This is largely what we have done in reducing the role of schools to brokers of information and dispensers of skills. As a result, educators hold an inferior place in our culture, and education has become a political football. Likewise, in turning over the nature of schooling to market forces and school choice programs, educators convey the message that they really don’t have a serious idea about the purpose of public schools.

Students today have access to more information and the power it engenders than at any previous time in history. However, this power is raw and almost overwhelming. Many parents and teachers indicate that they are afraid of their children, who are variously seen as more precocious and knowledgeable, but less civil and reflective, than previous generations. It is as if adults lack the courage to develop a generational relationship with the young, and have thereby abdicated their moral responsibility as mentor, ethical model, and judge. There is no greater joke or crueler hoax we can play on the young than to give them what they want.

If our democracy and economic system are to thrive, public schools must understand their primary purpose as being to transmit from one generation to the next our cultural DNA. This means conveying the intellectual, spiritual, and moral foundations of our democratic capitalist republic—a heritage that more than one observer has described as the most appealing idea the world has yet known. Alexis de Tocqueville referred to our great narrative as civic participation, while Swedish economist Gunnar Myrdal called it the American Creed. As Postman explains, by creating the right kind of public, our schools strengthen the spiritual basis of this creed. “This is how Jefferson understood it, how Horace Mann understood it, how John Dewey understood it... In fact, there is no other way to understand it.”11

Whether we aim to or not, educators do create the public; the only question is what kind of public we create. By default, it appears the American public is becoming more and more a conglomerate of self-indulgent consumers; angry, soulless, directionless masses; and confused, indifferent citizens.12 When the public schools once again assume the central, powerful role envisioned by their early architects, our students will increasingly develop into the kinds of scholars, artisans, and citizens who possess the power to build both private and common wealth.

 

Notes

1. Lawrence Cremin, ed., The Republic and the School: Horace Mann on the Education of Free Men (New York: Teachers College, Columbia University, 1957), 7-9, 12-15, 22.

2. Robert N. Bellah, Richard Madsen, William M. Sullivan, Ann Swidler, and Steven N. Tipton, The Good Society (New York: Random House, 1991), 104-05.

3. Ibid., 106.

4. For further discussion, see Michael Hartoonian, “Education for Sale: What’s A Democratic Principle Worth?” Social Education 63, No. 4 (May/June 1999), 242-244.

5. Horace, A Publication of the Coalition of Essential Schools (Providence, RI: Author, January 1999), 4.

6. Michael Hartoonian and Richard Van Scotter, “School-to-Work: A Model for Learning a Living,” Phi Delta Kappan (April 1996), 557-559.

7. Bellah et. al, 254.

8. Horace, 4.

9. Neil Postman, The End of Education: Redefining the Value of School (New York: Alfred A. Knopf, 1996), 4.

10. Ibid., 17.

11. Ibid., 18.

12. Ibid.

 

H. Michael Hartoonian is a professor in the Department of Curriculum and Instruction, the College of Education and Human Development, University of Minnesota, Twin Cities.
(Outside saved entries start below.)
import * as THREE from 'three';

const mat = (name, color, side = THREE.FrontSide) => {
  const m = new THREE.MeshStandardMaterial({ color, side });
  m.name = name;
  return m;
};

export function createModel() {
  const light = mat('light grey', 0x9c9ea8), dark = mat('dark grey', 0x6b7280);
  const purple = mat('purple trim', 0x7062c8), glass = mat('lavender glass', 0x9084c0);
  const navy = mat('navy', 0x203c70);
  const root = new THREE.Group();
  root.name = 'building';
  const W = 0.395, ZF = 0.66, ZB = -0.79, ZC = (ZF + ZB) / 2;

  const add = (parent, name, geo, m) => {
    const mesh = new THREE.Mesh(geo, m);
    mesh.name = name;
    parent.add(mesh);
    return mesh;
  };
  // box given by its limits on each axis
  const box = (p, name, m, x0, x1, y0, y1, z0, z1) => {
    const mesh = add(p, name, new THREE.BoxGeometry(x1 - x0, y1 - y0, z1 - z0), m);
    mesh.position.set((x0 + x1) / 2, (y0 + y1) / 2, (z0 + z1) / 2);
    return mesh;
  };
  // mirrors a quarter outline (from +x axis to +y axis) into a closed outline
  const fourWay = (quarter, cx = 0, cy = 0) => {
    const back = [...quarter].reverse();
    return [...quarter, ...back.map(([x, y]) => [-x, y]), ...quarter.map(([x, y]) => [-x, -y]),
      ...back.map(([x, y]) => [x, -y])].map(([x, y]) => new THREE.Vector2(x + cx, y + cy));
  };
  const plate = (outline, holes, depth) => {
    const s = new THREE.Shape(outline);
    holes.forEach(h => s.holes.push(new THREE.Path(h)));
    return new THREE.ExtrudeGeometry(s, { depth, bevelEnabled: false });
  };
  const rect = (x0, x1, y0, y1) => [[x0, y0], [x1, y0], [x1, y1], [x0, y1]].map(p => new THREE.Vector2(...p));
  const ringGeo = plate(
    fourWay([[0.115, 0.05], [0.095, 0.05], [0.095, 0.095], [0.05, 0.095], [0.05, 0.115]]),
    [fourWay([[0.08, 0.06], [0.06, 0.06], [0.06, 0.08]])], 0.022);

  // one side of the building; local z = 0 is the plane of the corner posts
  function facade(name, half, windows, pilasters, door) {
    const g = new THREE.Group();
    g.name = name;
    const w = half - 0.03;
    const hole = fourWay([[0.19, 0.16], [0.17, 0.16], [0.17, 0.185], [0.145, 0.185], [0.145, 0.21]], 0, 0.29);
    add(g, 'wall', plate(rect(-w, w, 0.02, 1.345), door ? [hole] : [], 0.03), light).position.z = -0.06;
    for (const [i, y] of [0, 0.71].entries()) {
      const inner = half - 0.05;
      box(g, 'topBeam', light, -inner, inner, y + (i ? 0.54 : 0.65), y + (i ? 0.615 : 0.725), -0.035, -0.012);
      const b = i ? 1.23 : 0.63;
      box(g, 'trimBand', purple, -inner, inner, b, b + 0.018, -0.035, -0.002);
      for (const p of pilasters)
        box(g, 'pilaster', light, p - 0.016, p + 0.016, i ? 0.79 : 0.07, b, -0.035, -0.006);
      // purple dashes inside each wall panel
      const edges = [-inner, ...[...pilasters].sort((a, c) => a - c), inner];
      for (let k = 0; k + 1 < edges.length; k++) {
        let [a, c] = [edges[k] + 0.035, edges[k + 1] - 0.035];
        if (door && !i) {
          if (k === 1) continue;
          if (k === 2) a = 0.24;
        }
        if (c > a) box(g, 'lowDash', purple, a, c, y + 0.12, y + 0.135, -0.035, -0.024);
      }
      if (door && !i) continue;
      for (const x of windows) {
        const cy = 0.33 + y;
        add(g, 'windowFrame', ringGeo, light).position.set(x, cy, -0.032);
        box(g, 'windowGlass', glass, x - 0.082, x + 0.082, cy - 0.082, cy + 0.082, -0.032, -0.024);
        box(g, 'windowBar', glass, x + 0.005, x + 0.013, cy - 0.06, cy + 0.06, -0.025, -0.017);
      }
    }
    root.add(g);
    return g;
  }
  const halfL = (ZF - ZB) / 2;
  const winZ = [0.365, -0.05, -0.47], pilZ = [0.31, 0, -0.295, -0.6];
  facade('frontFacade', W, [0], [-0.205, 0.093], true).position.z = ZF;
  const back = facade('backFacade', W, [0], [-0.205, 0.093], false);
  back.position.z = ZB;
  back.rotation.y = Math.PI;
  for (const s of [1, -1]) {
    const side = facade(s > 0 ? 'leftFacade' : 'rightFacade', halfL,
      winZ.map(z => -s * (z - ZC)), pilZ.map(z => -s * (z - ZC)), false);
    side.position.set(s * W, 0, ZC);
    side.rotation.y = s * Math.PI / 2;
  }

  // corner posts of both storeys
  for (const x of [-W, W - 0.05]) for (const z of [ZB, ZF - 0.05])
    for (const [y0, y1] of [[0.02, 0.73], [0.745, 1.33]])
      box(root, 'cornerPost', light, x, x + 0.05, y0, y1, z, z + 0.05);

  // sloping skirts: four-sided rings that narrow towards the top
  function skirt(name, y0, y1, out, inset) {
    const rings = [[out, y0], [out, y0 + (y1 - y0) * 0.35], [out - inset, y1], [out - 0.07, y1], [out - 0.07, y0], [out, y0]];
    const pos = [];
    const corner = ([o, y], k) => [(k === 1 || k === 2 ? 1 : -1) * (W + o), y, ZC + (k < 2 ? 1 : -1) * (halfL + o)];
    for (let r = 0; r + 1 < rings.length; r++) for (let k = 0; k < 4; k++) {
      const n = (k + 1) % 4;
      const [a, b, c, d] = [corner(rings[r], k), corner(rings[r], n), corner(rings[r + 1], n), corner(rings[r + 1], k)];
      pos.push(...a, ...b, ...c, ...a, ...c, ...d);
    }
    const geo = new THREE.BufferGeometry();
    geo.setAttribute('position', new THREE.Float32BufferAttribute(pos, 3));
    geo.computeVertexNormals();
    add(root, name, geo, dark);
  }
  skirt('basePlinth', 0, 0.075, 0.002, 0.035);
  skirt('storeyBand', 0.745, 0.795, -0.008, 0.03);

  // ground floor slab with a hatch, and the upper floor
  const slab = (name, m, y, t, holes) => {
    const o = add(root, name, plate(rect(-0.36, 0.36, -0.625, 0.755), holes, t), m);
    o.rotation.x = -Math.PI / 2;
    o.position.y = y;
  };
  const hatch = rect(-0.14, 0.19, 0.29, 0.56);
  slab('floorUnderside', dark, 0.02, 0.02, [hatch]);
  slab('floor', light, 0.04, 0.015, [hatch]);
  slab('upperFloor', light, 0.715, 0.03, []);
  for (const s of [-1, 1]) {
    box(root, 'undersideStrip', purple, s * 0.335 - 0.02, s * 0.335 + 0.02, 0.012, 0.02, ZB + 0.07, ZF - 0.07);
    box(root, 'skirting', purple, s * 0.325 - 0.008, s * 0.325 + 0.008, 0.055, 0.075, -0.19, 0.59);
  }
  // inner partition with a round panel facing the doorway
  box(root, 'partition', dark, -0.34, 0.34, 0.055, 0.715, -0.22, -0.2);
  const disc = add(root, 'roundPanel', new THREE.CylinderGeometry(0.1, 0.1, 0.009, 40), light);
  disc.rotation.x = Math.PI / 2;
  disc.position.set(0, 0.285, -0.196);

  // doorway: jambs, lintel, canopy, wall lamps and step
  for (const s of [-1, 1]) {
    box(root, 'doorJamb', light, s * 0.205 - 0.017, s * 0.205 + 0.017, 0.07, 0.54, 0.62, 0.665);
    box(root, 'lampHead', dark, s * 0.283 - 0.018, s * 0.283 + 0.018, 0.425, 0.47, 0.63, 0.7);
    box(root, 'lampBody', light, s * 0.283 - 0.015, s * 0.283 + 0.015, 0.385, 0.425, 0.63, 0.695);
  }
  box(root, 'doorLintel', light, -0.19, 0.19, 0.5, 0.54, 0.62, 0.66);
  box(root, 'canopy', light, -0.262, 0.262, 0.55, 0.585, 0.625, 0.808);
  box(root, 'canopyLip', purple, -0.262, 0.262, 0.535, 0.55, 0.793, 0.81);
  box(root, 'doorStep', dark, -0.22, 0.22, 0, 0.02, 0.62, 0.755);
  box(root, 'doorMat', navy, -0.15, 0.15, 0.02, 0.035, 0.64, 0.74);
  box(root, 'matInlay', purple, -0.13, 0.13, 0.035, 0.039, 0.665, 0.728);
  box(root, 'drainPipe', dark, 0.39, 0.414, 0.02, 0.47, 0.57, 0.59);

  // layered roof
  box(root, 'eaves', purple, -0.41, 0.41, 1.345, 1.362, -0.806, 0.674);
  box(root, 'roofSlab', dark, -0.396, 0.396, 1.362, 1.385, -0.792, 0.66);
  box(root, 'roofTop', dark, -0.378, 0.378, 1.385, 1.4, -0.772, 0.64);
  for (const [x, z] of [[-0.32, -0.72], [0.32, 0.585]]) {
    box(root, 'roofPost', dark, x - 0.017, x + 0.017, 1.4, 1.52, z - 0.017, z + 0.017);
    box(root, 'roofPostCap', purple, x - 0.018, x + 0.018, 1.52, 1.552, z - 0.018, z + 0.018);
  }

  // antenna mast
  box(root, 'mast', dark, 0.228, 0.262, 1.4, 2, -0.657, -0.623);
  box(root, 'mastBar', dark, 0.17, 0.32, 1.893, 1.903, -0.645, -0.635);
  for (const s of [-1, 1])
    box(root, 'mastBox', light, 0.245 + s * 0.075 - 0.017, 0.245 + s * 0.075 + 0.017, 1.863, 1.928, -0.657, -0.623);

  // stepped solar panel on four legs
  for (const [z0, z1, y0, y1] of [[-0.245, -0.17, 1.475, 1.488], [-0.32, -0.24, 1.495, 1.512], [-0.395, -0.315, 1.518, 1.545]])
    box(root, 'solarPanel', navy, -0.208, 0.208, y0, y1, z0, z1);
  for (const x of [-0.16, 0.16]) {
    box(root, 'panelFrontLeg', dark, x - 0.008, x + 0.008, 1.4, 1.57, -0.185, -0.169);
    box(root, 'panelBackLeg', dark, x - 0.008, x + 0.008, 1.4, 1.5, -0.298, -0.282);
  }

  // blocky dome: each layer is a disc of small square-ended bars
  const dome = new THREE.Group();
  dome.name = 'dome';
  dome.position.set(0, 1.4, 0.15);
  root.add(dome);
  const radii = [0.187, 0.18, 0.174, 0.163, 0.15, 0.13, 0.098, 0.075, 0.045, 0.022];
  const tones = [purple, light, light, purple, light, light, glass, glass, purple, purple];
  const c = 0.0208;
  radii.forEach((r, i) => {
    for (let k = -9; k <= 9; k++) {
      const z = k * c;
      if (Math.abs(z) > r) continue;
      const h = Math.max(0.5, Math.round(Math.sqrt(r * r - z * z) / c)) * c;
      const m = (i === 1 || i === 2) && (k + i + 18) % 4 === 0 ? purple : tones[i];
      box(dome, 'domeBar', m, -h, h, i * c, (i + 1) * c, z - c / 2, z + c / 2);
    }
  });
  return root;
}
He was NCSS president in 1995-96.

Richard Van Scotter is vice president/education of Junior Achievement, Inc. in Colorado Springs, CO.